Featherston Law Group
Free initial Consultation
Local314-400-2302 Toll Free888-203-1942
Contact Menu
Practice Areas View All
Melissa A. Featherston

Court says history key to Missouri man's custody rights

If a biological father who is not married to the mother wants to gain custody rights to his child he must act with reasonable speed in order to ensure he continues to be a part of the child's life. That's the ruling a man from St. Louis was handed when he learned that he had a nearly 10-year-old daughter living outside of Missouri.

The man claimed he did not know the child was his until 2009, at which time he went to court to assert his right and perhaps obligation regarding child custody and support arrangements. While a lower court in the girl's home state of Nebraska ruled in his favor, the state's Supreme Court reversed the decision saying he had not acted in a timely enough fashion regarding child custody and support arrangements after the mother sought him out thinking she might be pregnant with his child.

According to court records, the mother traveled to St. Louis in 1999 to speak with the biological father in order to inform him of her condition. The biological father found out from a co-worker that she was searching for him. He, however, he did not reach out to the mother after her visit. The mother was romantically involved with another man at the time and he became legally established as the girl's father.

The second man was ordered to pay child support while the mother retained custody of the child. However, in 2005 a Nebraska court removed the girl from the mother's custody and granted custody to the man who had long served as her father.

In another turn of events, the mother sought to regain custody of the girl in 2009 and had a paternity test done, proving that the St. Louis man was indeed the father. But the biological father launched his own appeal for custody and the lower court granted his request. As already noted, the top Nebraska court overturned that decision and the non-biological step-dad who helped to raise the child now retains custody of the girl.

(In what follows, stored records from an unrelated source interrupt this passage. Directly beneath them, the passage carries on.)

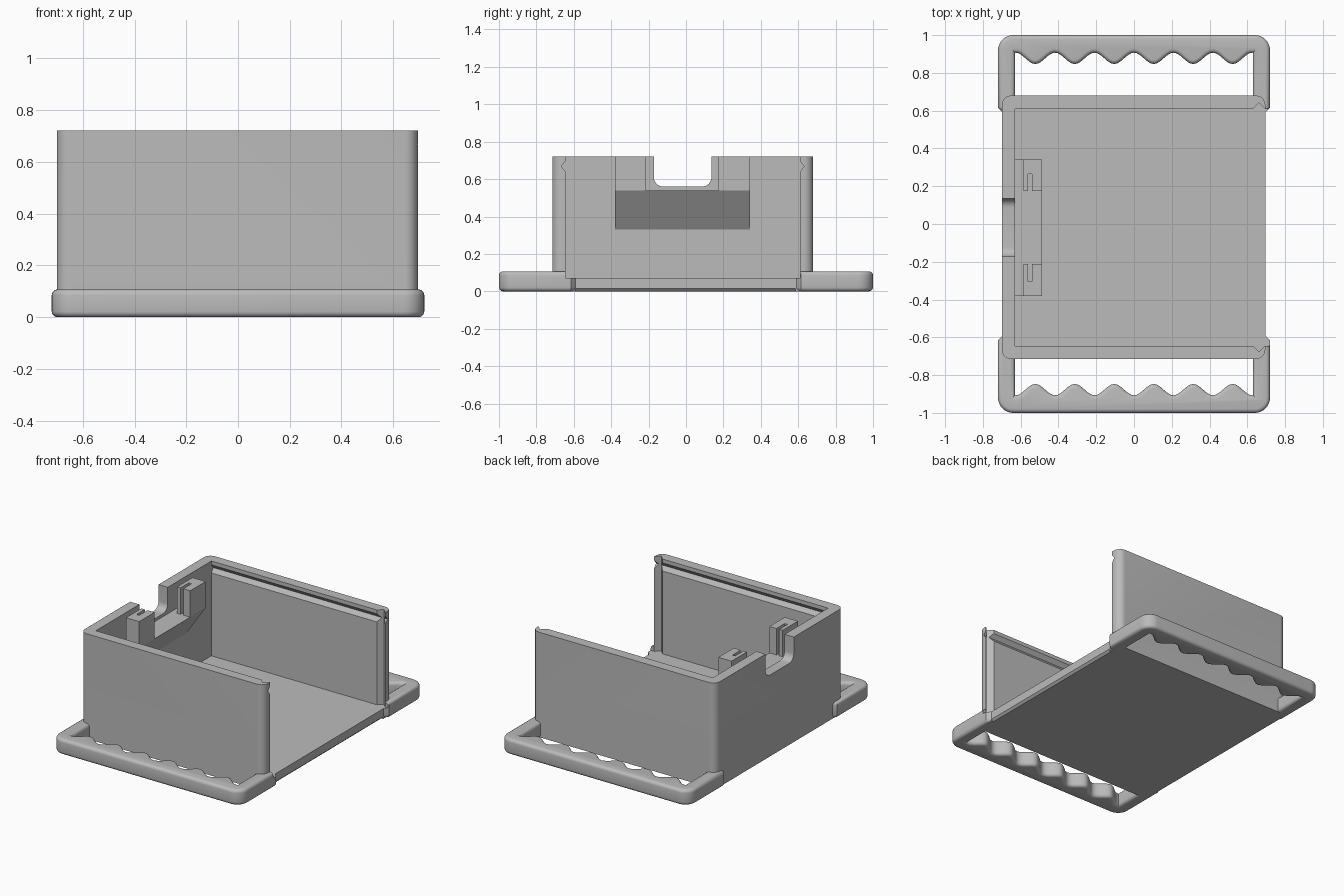
import bpy, bmesh
from math import pi, cos, sin, radians
from mathutils import Matrix

if "Cube" in bpy.data.objects:
    bpy.data.objects.remove(bpy.data.objects["Cube"])

grey = bpy.data.materials.new("plain grey")
grey.use_nodes = True
grey.diffuse_color = (0.5, 0.5, 0.5, 1)
grey.node_tree.nodes["Principled BSDF"].inputs["Base Color"].default_value = (0.5, 0.5, 0.5, 1)

# Axis layouts: which world direction each profile coordinate and the depth follow
AXES = {"z": ((1, 0, 0), (0, 1, 0), (0, 0, 1)),
        "x": ((0, 1, 0), (0, 0, 1), (1, 0, 0)),
        "y": ((1, 0, 0), (0, 0, 1), (0, 1, 0))}


def prism(name, pts, lo, hi, axis="z", bevel=0):
    """Extrude a profile along an axis, optionally rounding both cap rims."""
    bm = bmesh.new()
    m = Matrix(AXES[axis]).transposed()
    a, b = [[bm.verts.new((u, v, d)) for u, v in pts] for d in (lo, hi)]
    bm.faces.new(a)
    bm.faces.new(b)
    for i in range(len(pts)):
        j = (i + 1) % len(pts)
        bm.faces.new((a[i], a[j], b[j], b[i]))
    if bevel:
        bmesh.ops.recalc_face_normals(bm, faces=bm.faces)
        rims = [e for e in bm.edges if e.verts[0].co.z == e.verts[1].co.z]
        bmesh.ops.bevel(bm, geom=rims, offset=bevel, segments=4, profile=0.5, affect="EDGES")
    bm.transform(m.to_4x4())
    bmesh.ops.recalc_face_normals(bm, faces=bm.faces)
    mesh = bpy.data.meshes.new(name)
    bm.to_mesh(mesh)
    bm.free()
    mesh.materials.append(grey)
    ob = bpy.data.objects.new(name, mesh)
    bpy.context.collection.objects.link(ob)
    return ob


def rect(u0, u1, v0, v1):
    return [(u0, v0), (u1, v0), (u1, v1), (u0, v1)]


def arc(cx, cy, r, start, n=8):
    return [(cx + r * cos(start + pi / 2 * i / n), cy + r * sin(start + pi / 2 * i / n))
            for i in range(n + 1)]


def rounded(u0, u1, v0, v1, r):
    return (arc(u1 - r, v1 - r, r, 0) + arc(u0 + r, v1 - r, r, pi / 2)
            + arc(u0 + r, v0 + r, r, pi) + arc(u1 - r, v0 + r, r, 3 * pi / 2))


def diamond(u, v, ru, rv):
    return [(u + ru, v), (u, v + rv), (u - ru, v), (u, v - rv)]


def combine(ob, other, operation):
    """Apply a boolean and discard the helper object."""
    mod = ob.modifiers.new("combine", "BOOLEAN")
    mod.object, mod.operation, mod.solver = other, operation, "EXACT"
    bpy.context.view_layer.objects.active = ob
    bpy.ops.object.modifier_apply(modifier=mod.name)
    bpy.data.objects.remove(other)


TOP, FLOOR = 0.722, 0.07
BACK, OPEN = -0.70, 0.695
IN_LO, IN_HI, IN_BACK = -0.645, 0.61, -0.63

# Open-ended case
case = prism("case", rounded(BACK, OPEN, -0.715, 0.68, 0.05), 0, TOP)

# Carrying handles with finger scallops, one at each side
n = 84
scallop = [(x, 0.877 + 0.03 * cos(2 * pi * x / 0.209))
           for x in (-0.63 + 1.26 * i / n for i in range(n + 1))]
grip = ([(0.63, 0.59), (0.695, 0.59), (0.72, 0.615)] + arc(0.64, 0.92, 0.08, 0)
        + arc(-0.64, 0.92, 0.08, pi / 2) + [(-0.72, 0.615), (-0.695, 0.59), (-0.63, 0.59)] + scallop)
for side in (1, -1):
    handle = prism("handle", [(x, y * side) for x, y in grip], 0, 0.107, bevel=0.022)
    combine(case, handle, "UNION")

# Cavity, open at the top and one end
combine(case, prism("cavity", rect(IN_BACK, 0.9, IN_LO, IN_HI), FLOOR, 1), "DIFFERENCE")

# Sliding-lid grooves along the walls and down the open end
for wall in (IN_LO, IN_HI):
    combine(case, prism("lid_groove", diamond(wall, 0.668, 0.022, 0.028), IN_BACK, 0.9, "x"), "DIFFERENCE")
    combine(case, prism("end_groove", diamond(0.662, wall, 0.032, 0.032), FLOOR, 1), "DIFFERENCE")

# Chamfer under the open floor edge
combine(case, prism("edge_chamfer", diamond(OPEN, 0, 0.014, 0.014), -0.59, 0.585, "y"), "DIFFERENCE")

# Cable notch in the back wall
combine(case, prism("cable_notch", rounded(-0.172, 0.136, 0.56, 1, 0.05), -0.8, -0.6, "x"), "DIFFERENCE")
case.name = "case_with_handles"

# Wedge shelf below the notch
shelf = prism("bracket_shelf", [(IN_BACK - 0.01, 0.315), (-0.486, 0.54), (IN_BACK - 0.01, 0.54)],
              -0.38, 0.342, "y")

# Slotted posts standing on the shelf
posts = []
for name, outer, inner in (("right_post", -0.38, -0.213), ("left_post", 0.342, 0.175)):
    depth = inner + (outer - inner) * 0.54
    pts = [(-0.586, outer), (-0.486, outer), (-0.486, inner), (-0.539, inner),
           (-0.539, depth), (-0.56, depth), (-0.56, inner), (-0.586, inner)]
    posts.append(prism(name, pts, 0.54, TOP))

# Smooth curved surfaces, keep edges crisp
bpy.ops.object.select_all(action="DESELECT")
for ob in [case, shelf] + posts:
    ob.select_set(True)
bpy.context.view_layer.objects.active = case
bpy.ops.object.shade_smooth_by_angle(angle=radians(30))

The take away here is that men who suspect they may be a father and wish to exercise their parental rights, may need to take steps to assert paternity rights within a reasonable period of time.

Source: The Columbia Daily Tribune, "Court denies Missouri dad's custody rights," June 2, 2012

No Comments

Leave a comment
Comment Information
Featherston Law Group
Local314-400-2302 Toll Free888-203-1942